Law enforcement takes people into custody at a pro-Palestinian encampment erected by School of the Art Institute of Chicago students in Chicago, Ill. The Chicago police said that 68 people had been arrested and charged with trespassing.

Police forcibly dismantled a pro-Palestinian encampment at the Art Institute of Chicago on Saturday and arrested dozens of protesters, hours after demonstrators had gathered in a garden at the institute and set up tents.

Some of the demonstrators were students at the School of the Art Institute of Chicago, which is affiliated with the institute, the school said in a statement.

Chicago police said on social media that officers had removed the protesters at the school’s request. A Chicago Police spokesperson said Sunday that 68 people had been arrested and charged with trespassing.

The protesters set up the encampment in the North Garden, which is part of the Art Institute of Chicago museum, at about 11 am Saturday, police said. While encampments at some other US schools during the recent wave of pro-Palestinian protests have stood for days or even weeks before police action, in this case police said that officers “immediately responded” to maintain the safety of the protesters and the public.

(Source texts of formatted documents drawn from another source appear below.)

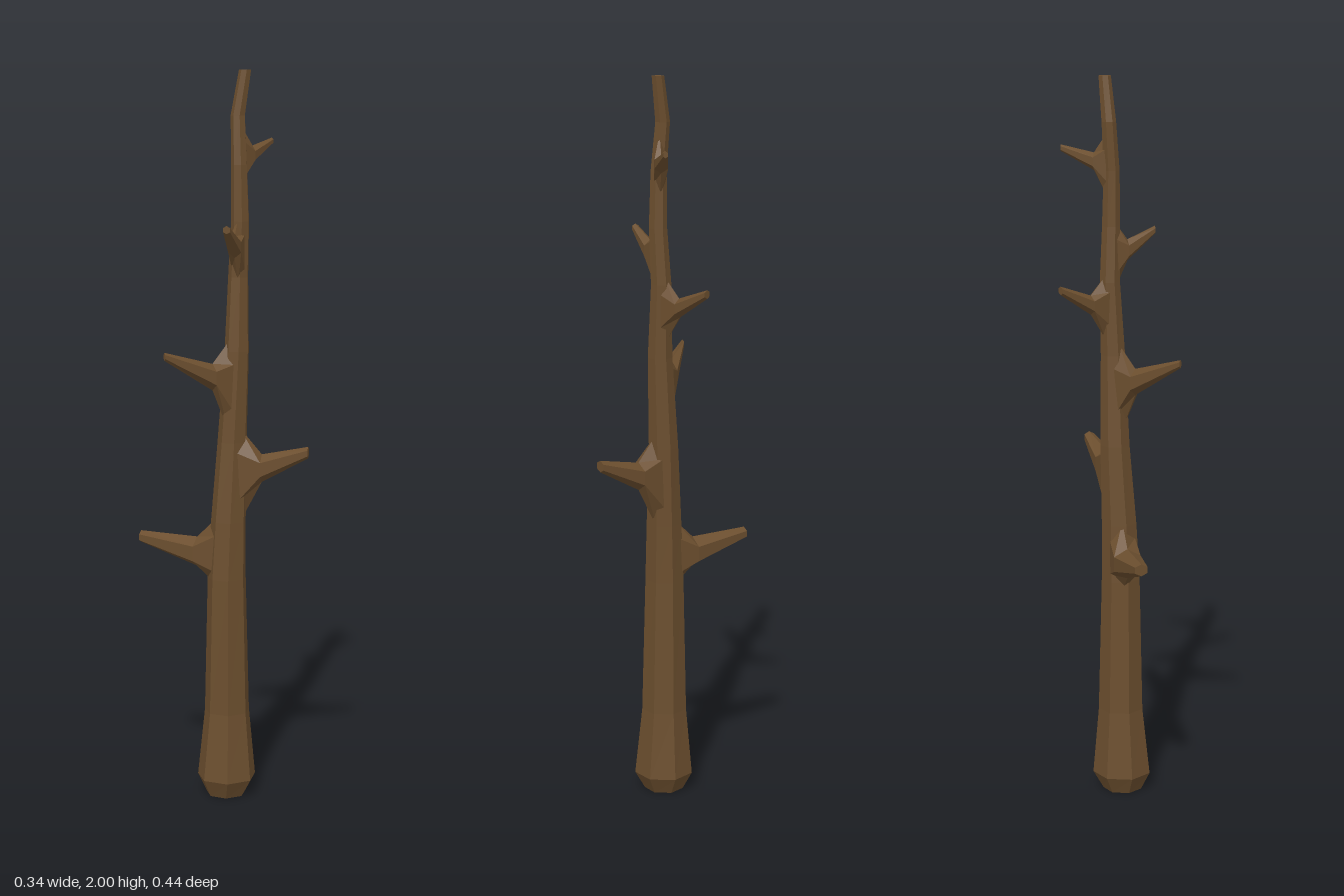
import * as THREE from 'three';

const wood = new THREE.MeshStandardMaterial({ color: 0x6b4e2e, flatShading: true });
wood.name = 'brown wood';

// Skins a list of equal-length rings (counter-clockwise seen from the far end) and caps both ends
function loft(rings) {
  const n = rings[0].length;
  const pos = [];
  const tri = (...pts) => pts.forEach((p) => pos.push(p.x, p.y, p.z));
  for (let k = 0; k < rings.length - 1; k++) {
    const a = rings[k], b = rings[k + 1];
    for (let i = 0; i < n; i++) {
      const j = (i + 1) % n;
      tri(a[i], a[j], b[j]);
      tri(a[i], b[j], b[i]);
    }
  }
  const first = rings[0], last = rings[rings.length - 1];
  for (let i = 1; i < n - 1; i++) {
    tri(first[0], first[i + 1], first[i]);
    tri(last[0], last[i], last[i + 1]);
  }
  const geo = new THREE.BufferGeometry();
  geo.setAttribute('position', new THREE.Float32BufferAttribute(pos, 3));
  geo.computeVertexNormals();
  return geo;
}

// Trunk sections: height, centre x, centre z, radius
const TRUNK = [
  [0.0, -0.002, 0.024, 0.055],
  [0.05, 0.0, 0.025, 0.082],
  [0.24, 0.003, 0.024, 0.063],
  [0.62, 0.003, 0.023, 0.054],
  [0.78, 0.008, 0.025, 0.049],
  [1.0, 0.02, 0.028, 0.041],
  [1.25, 0.027, 0.038, 0.034],
  [1.45, 0.035, 0.036, 0.028],
  [1.6, 0.033, 0.044, 0.025],
  [1.75, 0.031, 0.042, 0.022],
  [1.88, 0.037, 0.032, 0.02],
  [2.0, 0.05, 0.046, 0.017],
];

function trunkAt(y) {
  const k = Math.max(1, TRUNK.findIndex((s) => s[0] >= y));
  const a = TRUNK[k - 1], b = TRUNK[k];
  const t = (y - a[0]) / (b[0] - a[0]);
  return a.map((v, i) => v + (b[i] - v) * t);
}

function makeTrunk() {
  const sides = 7;
  return loft(TRUNK.map(([y, x, z, r], k) =>
    Array.from({ length: sides }, (_, i) => {
      const a = (i / sides) * Math.PI * 2 + 0.25 + k * 0.02;
      return new THREE.Vector3(x + Math.cos(a) * r, y, z - Math.sin(a) * r);
    })));
}

// Thorn-like stub: flared root on the trunk, an elbow, then a tapering spike
function makeBranch({ tip, root, elbow, end, at, widths }) {
  const [, cx, cz, r] = trunkAt((elbow[0] + elbow[1]) / 2);
  const start = new THREE.Vector3(cx, 0, cz);
  const dir = new THREE.Vector3(tip[0] - cx, 0, tip[1] - cz);
  const length = dir.length();
  dir.normalize();
  const side = new THREE.Vector3(0, 1, 0).cross(dir);
  const sides = 6;
  const ring = (dist, [low, high], halfWidth) =>
    Array.from({ length: sides }, (_, i) => {
      const a = (i / sides) * Math.PI * 2 + Math.PI / 2;
      const p = start.clone().addScaledVector(dir, dist)
        .addScaledVector(side, Math.cos(a) * halfWidth);
      p.y = (low + high) / 2 + Math.sin(a) * (high - low) / 2;
      return p;
    });
  return loft([
    ring(r * 0.5, root, r * 0.8),
    ring(length * at, elbow, widths[0]),
    ring(length, end, widths[1]),
  ]);
}

// tip: x, z; root, elbow and end: lowest and highest y; at: elbow position along the branch
const BRANCHES = [
  { tip: [-0.085, -0.215], root: [0.59, 0.79], elbow: [0.645, 0.728], end: [0.7, 0.733], at: 0.35, widths: [0.043, 0.02] },
  { tip: [0.12, 0.212], root: [0.77, 1.04], elbow: [0.89, 0.967], end: [0.96, 0.992], at: 0.4, widths: [0.034, 0.017] },
  { tip: [-0.168, -0.052], root: [1.02, 1.28], elbow: [1.145, 1.218], end: [1.235, 1.257], at: 0.33, widths: [0.03, 0.006] },
  { tip: [0.152, -0.07], root: [1.29, 1.47], elbow: [1.365, 1.418], end: [1.428, 1.451], at: 0.4, widths: [0.022, 0.012] },
  { tip: [-0.08, 0.09], root: [1.43, 1.61], elbow: [1.505, 1.563], end: [1.575, 1.597], at: 0.38, widths: [0.021, 0.011] },
  { tip: [0.168, 0.042], root: [1.68, 1.85], elbow: [1.75, 1.797], end: [1.799, 1.817], at: 0.34, widths: [0.021, 0.007] },
];

export function createModel() {
  const model = new THREE.Group();
  model.name = 'woodenStaff';

  const trunk = new THREE.Mesh(makeTrunk(), wood);
  trunk.name = 'trunk';
  model.add(trunk);

  BRANCHES.forEach((spec, i) => {
    const branch = new THREE.Mesh(makeBranch(spec), wood);
    branch.name = `branch${i + 1}`;
    model.add(branch);
  });
  return model;
}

The People’s Art Institute, the organizers of the protest, said on social media that the demonstrators’ demands included that the institute formally condemn Israel’s treatment of the Palestinians, remove any programs that legitimize the “occupation of Palestine” and divest from any individuals or entities that support Israeli occupation of Palestinian territory. Photos that the group uploaded to social media showed a sign in the encampment that read “Hind’s Garden,” a reference to Hind Rajab, a 6-year-old Palestinian girl who was killed this year in Israel’s war against Hamas in the Gaza Strip.

The school said that it had offered protesters an alternate venue and promised students that they would not face academic sanctions or charges if they relocated there.

The statement added that some protesters “surrounded and shoved a security officer and stole their keys to the museum, blocked emergency exits and barricaded gates.”

After about two hours of negotiations, the school asked officers to remove the protesters, police said. Officers issued warnings and eventually removed and arrested protesters, police said.

Videos posted by the organizers showed police forcibly pulling demonstrators out of the human chain they had formed outside the garden while some of the protesters chanted, “Who do you protect? Who do you serve?”


This article originally appeared in The New York Times.